Introduction Newcastle OHS submits data to the voluntary Public Health England (PHE) significant exposures surveillance system (SigOcc). Data from the Eye of the Needle report (2004 – 2013) showed that there were 4830 significant exposures to a blood borne virus (BBV) reported in healthcare workers and that there was an increase in reported numbers over this time period.1
The audit aim was to review the quality of data contained in forms returned to NewcastleOHS from PHE between January 2010 and December 2015 following initial submissions.
Methods Cycle 1 – A retrospective audit was carried out to analyse the data collected from PHE forms returned between January 2010 and December 2015. Significant exposures were documented on PHE paper forms which were analysed against the above standards
Cycle 2 – A prospective audit of data between December 2015 and December 2016 was carried out. Each case was allocated to a clinician who was responsible for reviewing results and completing the forms at 0, 6 and 24 weeks. This data was collected and entered electronically on forms for submission by email
Result Cycle 1– 26 employees had been reported to SigOcc as having had a significant exposure to a BBV detected source. Follow up was completed in 80%
Cycle 2– 21 employees had been reported to OHS as having has a significant exposure to a BBV detected source (December 2015 – 16). On review of these exposures, 86% (18) were reported to SigOcc as data indicated a very low risk exposure in 3 cases. Follow up was 100% in cycle 2
Discussion HIV exposure in cycle 1 of the audit was higher than reported in the Eye of the Needle report at 54%. In cycle 2 the rate was 33%, similar to published studies. There were 14 exposures to HIV reported to SigOcc in the North East in 2014–15. For HIV infection standard reporting levels were based on HIV antibody detection. HIV PCR levels were not always reported (54% had documented viral loads or CD4 counts). Sig Occ recommends referral of all exposures to HIV antibody detected body fluids. This may need review given new treatments and viral suppression.
Hepatitis C exposure in cycle 1 of the audit was 34%, increasing to 48% in cycle 2, similar to reported rates.

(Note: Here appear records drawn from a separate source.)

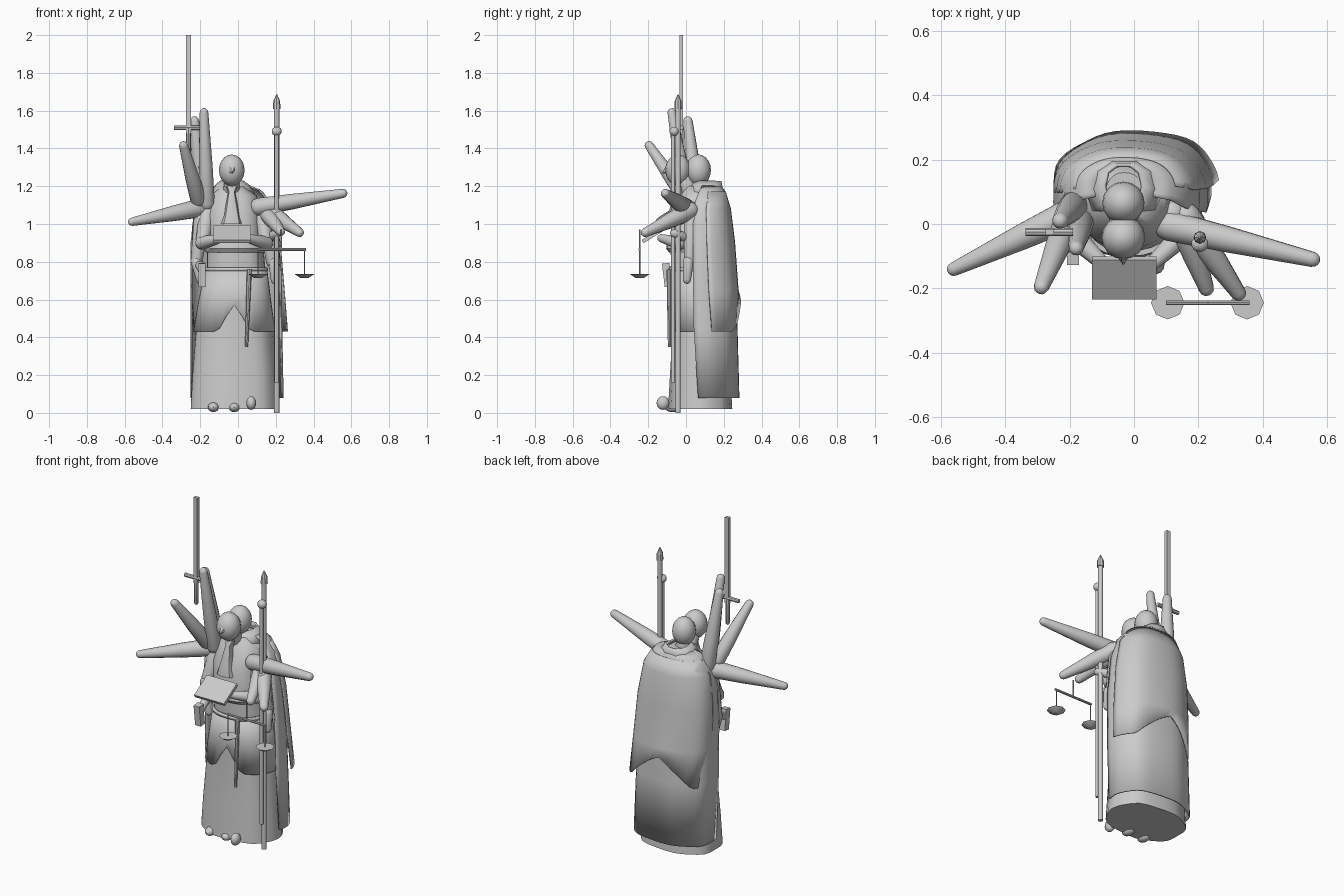
import bpy, bmesh, math
from mathutils import Vector

if "Cube" in bpy.data.objects:
    bpy.data.objects.remove(bpy.data.objects["Cube"])


def finish(name, bm, angle=40):
    bmesh.ops.recalc_face_normals(bm, faces=bm.faces)
    me = bpy.data.meshes.new(name)
    bm.to_mesh(me)
    bm.free()
    ob = bpy.data.objects.new(name, me)
    bpy.context.collection.objects.link(ob)
    bpy.ops.object.select_all(action='DESELECT')
    bpy.context.view_layer.objects.active = ob
    ob.select_set(True)
    bpy.ops.object.shade_smooth_by_angle(angle=math.radians(angle))
    return ob


def bridge(bm, rings, closed=True, caps=True):
    vs = [[bm.verts.new(p) for p in r] for r in rings]
    n = len(vs[0])
    for a, b in zip(vs, vs[1:]):
        for i in range(n if closed else n - 1):
            j = (i + 1) % n
            bm.faces.new((a[i], a[j], b[j], b[i]))
    if caps:
        bm.faces.new(vs[0])
        bm.faces.new(vs[-1])


def limb(name, p0, p1, r0, r1, n=12, rounded=True, mid=None):
    """Tapered round bar between two points, optionally with domed ends."""
    p0, p1 = Vector(p0), Vector(p1)
    d = (p1 - p0).normalized()
    L = (p1 - p0).length
    u = d.orthogonal().normalized()
    v = d.cross(u)
    prof = [(0, r0), (L, r1)]
    if mid:
        prof.insert(1, (L * .4, mid))
    if rounded:
        cap = [15, 35, 60]
        prof = ([(-r0 * math.cos(math.radians(a)), r0 * math.sin(math.radians(a))) for a in cap] + prof
                + [(L + r1 * math.cos(math.radians(a)), r1 * math.sin(math.radians(a))) for a in cap[::-1]])
    bm = bmesh.new()
    bridge(bm, [[p0 + d * t + (u * math.cos(2 * math.pi * i / n) + v * math.sin(2 * math.pi * i / n)) * r
                 for i in range(n)] for t, r in prof])
    return finish(name, bm)


def ellipsoid(name, c, r, seg=16):
    bm = bmesh.new()
    bmesh.ops.create_uvsphere(bm, u_segments=seg, v_segments=seg // 2 + 2, radius=1)
    for v in bm.verts:
        v.co = Vector([c[k] + v.co[k] * r[k] for k in range(3)])
    return finish(name, bm)


def box(name, c, s, rot=(0, 0, 0)):
    bm = bmesh.new()
    bmesh.ops.create_cube(bm, size=1)
    for v in bm.verts:
        v.co = Vector([v.co[k] * s[k] for k in range(3)])
    ob = finish(name, bm)
    ob.location, ob.rotation_euler = c, rot
    return ob


def cloth(name, rows, a0=0, a1=360, n=28, fold=0.0, hem=None, thick=0.0):
    """Loft of ellipses given as z, xmin, xmax, ymin, ymax; arcs make open sheets."""
    closed = a1 - a0 >= 360
    rings = []
    for k, (z, x0, x1, y0, y1) in enumerate(rows):
        ring = []
        for i in range(n):
            deg = a0 + (a1 - a0) * i / (n if closed else n - 1)
            a = math.radians(deg)
            f = 1 + fold * math.cos(7 * a) * (1 - k / len(rows))
            c, s = [math.copysign(abs(t) ** .85, t) for t in (math.cos(a), math.sin(a))]
            zz = z + (hem(deg) if hem and k == 0 else 0)
            ring.append(((x0 + x1) / 2 + c * f * (x1 - x0) / 2, (y0 + y1) / 2 + s * f * (y1 - y0) / 2, zz))
        rings.append(ring)
    bm = bmesh.new()
    bridge(bm, rings, closed, closed and not thick)
    ob = finish(name, bm)
    if thick:
        m = ob.modifiers.new("thickness", 'SOLIDIFY')
        m.thickness = thick
        m.offset = 0
    return ob


# robe and torso
cloth("robe", [(.02, -.255, .215, -.095, .245), (.2, -.245, .205, -.085, .235), (.45, -.225, .185, -.07, .225),
               (.75, -.165, .145, -.075, .2), (.9, -.165, .13, -.085, .2), (1.05, -.17, .12, -.075, .2),
               (1.15, -.15, .1, -.03, .19), (1.2, -.09, .03, .0, .16)], fold=.02)
cloth("tunic_skirt", [(.43, -.235, .195, -.078, .225), (.6, -.205, .172, -.076, .215), (.76, -.172, .152, -.08, .205)],
      165, 375, 25, hem=lambda d: max(0, .14 - abs(d - 270) * .007), thick=.006)
cloth("belt", [(.75, -.172, .152, -.086, .205), (.77, -.172, .152, -.086, .205)], thick=.012)
cloth("sash", [(.85, -.17, .14, -.09, .2), (.87, -.178, .148, -.105, .2), (.9, -.172, .14, -.1, .2)])
# long cape, short cape and collar
cloth("long_cape", [(.08, -.25, .235, -.06, .278), (.45, -.25, .228, -.09, .268), (.75, -.25, .225, -.09, .255),
                    (1.0, -.24, .2, -.08, .242), (1.12, -.215, .165, -.05, .218), (1.18, -.17, .115, .0, .2),
                    (1.2, -.12, .06, .03, .18)], -12, 192, 26, fold=.015, thick=.008)
cloth("short_cape", [(.43, -.235, .26, -.06, .288), (.65, -.25, .243, -.08, .275), (.9, -.25, .222, -.08, .257),
                     (1.08, -.23, .188, -.06, .235), (1.17, -.18, .13, .0, .208)], 5, 178, 24, fold=.012,
      hem=lambda d: max(0, .17 - abs(d - 95) * .0035), thick=.006)
cloth("collar", [(1.16, -.145, .085, .01, .2), (1.2, -.12, .06, .03, .19), (1.225, -.09, .025, .05, .185)],
      n=10, thick=.012)

# two heads back to back, with a nose and necks
for nm, y, r in (("front_head", -.042, .068), ("rear_head", .066, .066)):
    ellipsoid(nm, (-.033, y, 1.285), (r, r, .083))
    limb(nm + "_neck", (-.033, .055 + y * .3, 1.13), (-.033, y * .8 + .015, 1.25), .05, .04)
limb("nose", (-.033, -.1, 1.285), (-.033, -.126, 1.27), .02, .002, 6, False)
# chest bib
bib = cloth("bib", [(1.0, -.09, .022, -.1, -.04), (1.05, -.075, .01, -.095, -.03), (1.17, -.052, -.015, -.06, 0),
                    (1.2, -.065, 0, -.05, .01)], n=8)

# spread and raised arms: root, tip, root radius, tip radius
arms = {
    "left_spread_arm": ((-.2, .03, 1.085), (-.56, -.14, 1.012), .05, .022),
    "right_spread_arm": ((.11, -.005, 1.09), (.555, -.11, 1.162), .048, .024),
    "left_tall_arm": ((-.165, .01, 1.11), (-.18, -.075, 1.59), .042, .023),
    "left_rear_raised_arm": ((-.185, .06, 1.11), (-.23, .01, 1.545), .045, .025),
    "left_front_raised_arm": ((-.21, .0, 1.13), (-.288, -.195, 1.415), .043, .024),
    "scale_arm": ((.15, .01, 1.06), (.225, -.2, .96), .045, .024),
    "right_low_arm": ((.16, .02, 1.07), (.325, -.215, .955), .048, .024),
}
for nm, (a, b, r0, r1) in arms.items():
    limb(nm, a, b, r0, r1, 14, mid=(r0 + r1) * .57)

# mirrored bent arms for the book, and hanging arms with hands
for side, s in (("left", -1), ("right", 1)):
    X = lambda x: -.02 + s * x
    limb(side + "_book_sleeve", (X(.14), .03, 1.07), (X(.17), -.03, .9), .048, .035)
    limb(side + "_book_forearm", (X(.17), -.035, .9), (X(.07), -.13, .925), .036, .022)
    limb(side + "_hanging_sleeve", (X(.17), .03, 1.03), (X(.2), .02, .8), .045, .032)
    limb(side + "_hanging_hand", (X(.2 if s < 0 else .21), .012, .8), (X(.18 if s < 0 else .215), .005, .705), .03, .022)
box("left_scroll", (-.19, -.1, .73), (.038, .04, .125), (.12, 0, 0))
limb("left_scroll_hand", (-.2, -.03, .78), (-.19, -.09, .75), .025, .02)
for nm, z in (("staff_upper_hand", .93), ("staff_middle_hand", 1.04)):
    limb(nm, (.17, -.01, z), (.205, -.06, z + .02), .026, .024)

# open book
box("book", (-.03, -.168, .945), (.2, .145, .02), (.55, 0, 0))

# upright sword
box("sword_blade", (-.262, -.025, 1.74), (.026, .02, .52))
limb("sword_guard", (-.338, -.025, 1.51), (-.19, -.025, 1.51), .012, .012, 8, False)
limb("sword_grip", (-.262, -.025, 1.36), (-.262, -.025, 1.5), .012, .012, 8)

# two staffs
limb("tall_staff", (.205, -.042, 0), (.205, -.042, 1.62), .014, .014, 10, False)
limb("staff_finial", (.205, -.042, 1.61), (.205, -.042, 1.65), .02, .018, 8, False)
limb("staff_point", (.205, -.042, 1.65), (.205, -.042, 1.685), .018, .003, 8, False)
limb("short_staff", (.205, -.068, .16), (.205, -.068, 1.48), .011, .011, 10, False)
ellipsoid("staff_knob", (.205, -.062, 1.49), (.028, .026, .025), 10)

# balance scales
limb("scale_beam", (.1, -.245, .865), (.36, -.245, .865), .007, .007, 8, False)
limb("scale_hanger", (.23, -.245, .865), (.23, -.245, .97), .004, .004, 6, False)
for i, x in enumerate((.105, .352)):
    limb(f"scale_chain_{i}", (x, -.245, .735), (x, -.245, .865), .003, .003, 6, False)
    limb(f"scale_pan_{i}", (x, -.245, .715), (x, -.245, .735), .022, .052, 8, False)

# hanging scabbard and feet
limb("scabbard", (.06, -.09, .76), (.045, -.088, .35), .013, .008, 8, False)
ellipsoid("front_foot", (.07, -.122, .052), (.026, .034, .036), 12)
for i, x in enumerate((-.13, -.02)):
    ellipsoid(f"foot_{i}", (x, -.07, .03), (.03, .045, .026), 12)
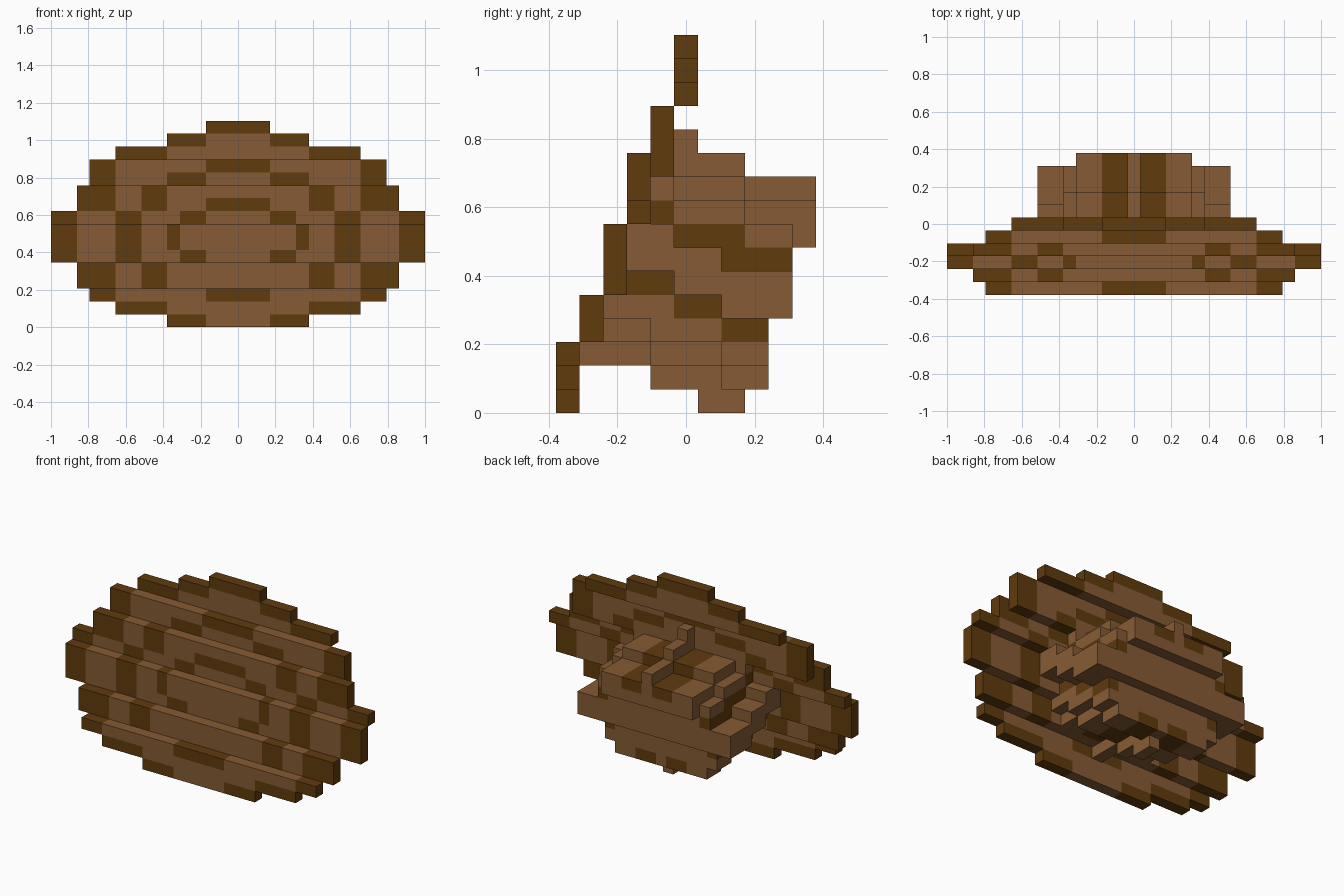
import bpy, bmesh
from mathutils import Vector

if "Cube" in bpy.data.objects:
    bpy.data.objects.remove(bpy.data.objects["Cube"], do_unlink=True)

U = 2 / 29  # one block


def material(name, rgb):
    m = bpy.data.materials.new(name)
    m.diffuse_color = (*rgb, 1)
    m.use_nodes = True
    b = m.node_tree.nodes["Principled BSDF"]
    b.inputs["Base Color"].default_value = (*rgb, 1)
    b.inputs["Roughness"].default_value = 0.9
    return m


MATS = [material("light wood", (0.238, 0.105, 0.035)),
        material("dark wood", (0.117, 0.043, 0.004))]

parts = {}   # part name -> {cell: colour}
taken = set()


def fill(part, half, y0, y1, z, dark=()):
    """One row of blocks, |x| < half, y0..y1; dark lists (from, to) ranges of |x|."""
    cells = parts.setdefault(part, {})
    for x in range(-14, 15):
        if abs(x) < half:
            c = int(any(a < abs(x) < b or (a == 0 and x == 0) for a, b in dark))
            for y in range(round(y0 + 0.5), round(y1 + 0.5)):
                if (x, y, z) not in taken:
                    cells[x, y, z] = c
                    taken.add((x, y, z))


# Disc rows from the bottom: half width and dark ring ranges
CENTRE, SHOULDER, RING = (0, 2.5), (2.5, 5.5), (5.5, 7.5)
MID, TIP, EDGE = (7.5, 9.5), (12.5, 14.5), (9.5, 12.5)
CORNER, INNER = (2.5, 4.5), (4.5, 5.5)
rows = [
    (5.5, [SHOULDER]),
    (9.5, [(5.5, 9.5)]),
    (11.5, [CENTRE, EDGE]),
    (12.5, [RING, EDGE]),
    (12.5, [RING, EDGE]),
    (14.5, [CORNER, MID, TIP]),
    (14.5, [INNER, MID, TIP]),
    (14.5, [INNER, MID, TIP]),
    (14.5, [CORNER, MID, TIP]),
    (12.5, [CENTRE, RING, EDGE]),
    (12.5, [RING, EDGE]),
    (11.5, [SHOULDER, EDGE]),
    (11.5, [CENTRE, EDGE]),
    (9.5, [(5.5, 9.5)]),
    (5.5, [SHOULDER]),
    (2.5, [CENTRE]),
]

# The disc leans back in stepped layers
layers = [(0, 3, -5.5), (3, 5, -4.5), (5, 8, -3.5),
          (8, 11, -2.5), (11, 13, -1.5), (13, 16, -0.5)]
for i, (z0, z1, y) in enumerate(layers):
    for z in range(z0, z1):
        fill(f"disc_layer_{i + 1}", rows[z][0], y, y + 1, z, rows[z][1])
fill("disc_layer_5", 11.5, -1.5, -0.5, 10, [RING, EDGE])

# Rear hub: each row drops one block at two steps on its way back
STRIPE = (0.5, 2.5)
hub = [  # half width, start, first step, second step, end, dark
    (0.5, -4.5, -1.5, 0.5, 2.5, []),
    (4.5, -3.5, -1.5, 1.5, 3.5, [STRIPE]),
    (5.5, -3.5, -1.5, 1.5, 3.5, []),
    (5.5, -2.5, -0.5, 1.5, 3.5, [INNER]),
    (7.5, -2.5, -0.5, 1.5, 4.5, []),
    (7.5, -2.5, -0.5, 1.5, 4.5, []),
    (5.5, -1.5, -0.5, 1.5, 4.5, [INNER]),
    (5.5, -1.5, -0.5, 2.5, 4.5, []),
    (4.5, -1.5, -0.5, 2.5, 5.5, [STRIPE]),
    (0.5, -0.5, 0.5, 2.5, 5.5, []),
]
for z, (half, a, b, c, d, dark) in enumerate(hub):
    fill("rear_hub", half, a, b, z + 2, dark)
    fill("rear_hub", half, b, c, z + 1, dark)
    fill("rear_hub", half, c, d, z, dark)
fill("rear_hub", 4.5, 4.5, 5.5, 7)         # overhanging lip
fill("rear_hub", 0.5, -0.5, 0.5, 10)       # under the top post
fill("rear_hub", 5.5, 1.5, 2.5, 7, [INNER])

# Close small gaps inside the hub
cols = {}
for x, y, z in parts["rear_hub"]:
    cols.setdefault((x, y), []).append(z)
for (x, y), zs in cols.items():
    for z in range(min(zs), max(zs)):
        if (x, y, z) not in taken:
            parts["rear_hub"][x, y, z] = 0
            taken.add((x, y, z))

DIRS = [Vector(d) for d in ((1, 0, 0), (-1, 0, 0), (0, 1, 0),
                            (0, -1, 0), (0, 0, 1), (0, 0, -1))]


def build(name, cells):
    """Outer skin of a part's blocks, merged into flat panels."""
    bm = bmesh.new()
    verts = {}
    for cell, colour in cells.items():
        p = Vector(cell)
        for d in DIRS:
            if tuple(round(v) for v in p + d) in taken:
                continue
            s = Vector((d.y, d.z, d.x))
            t = d.cross(s)
            ring = []
            for i, j in ((-1, -1), (1, -1), (1, 1), (-1, 1)):
                q = p + (d + s * i + t * j) / 2
                key = tuple(round(v * 2) for v in q)
                if key not in verts:
                    verts[key] = bm.verts.new((q.x * U, q.y * U, (q.z + 0.5) * U))
                ring.append(verts[key])
            bm.faces.new(ring).material_index = colour
    bmesh.ops.dissolve_limit(bm, angle_limit=0.01, verts=bm.verts[:],
                             edges=bm.edges[:], delimit={'MATERIAL'})
    me = bpy.data.meshes.new(name)
    bm.to_mesh(me)
    bm.free()
    for m in MATS:
        me.materials.append(m)
    bpy.context.collection.objects.link(bpy.data.objects.new(name, me))


for name, cells in parts.items():
    build(name, cells)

There were 18 reported exposures to Hepatitis C to SigOcc in the North East in 2014– 5 (51%). Hepatitis C PCR was documented in 67% of cases in cycle 1. SigOcc recommend referral of all hepatitis C antibody detected exposure, however this may require review given viral suppression treatment.
Hepatitis B exposures were 8% in cycle 1% and 19% in cycle 2. There were 5 reported cases to SigOcc in the North East in 2014 – 15. Hepatitis B testing appears to be more complete with hepatitis B surface antigen levels and viral DNA level available in known exposure cases.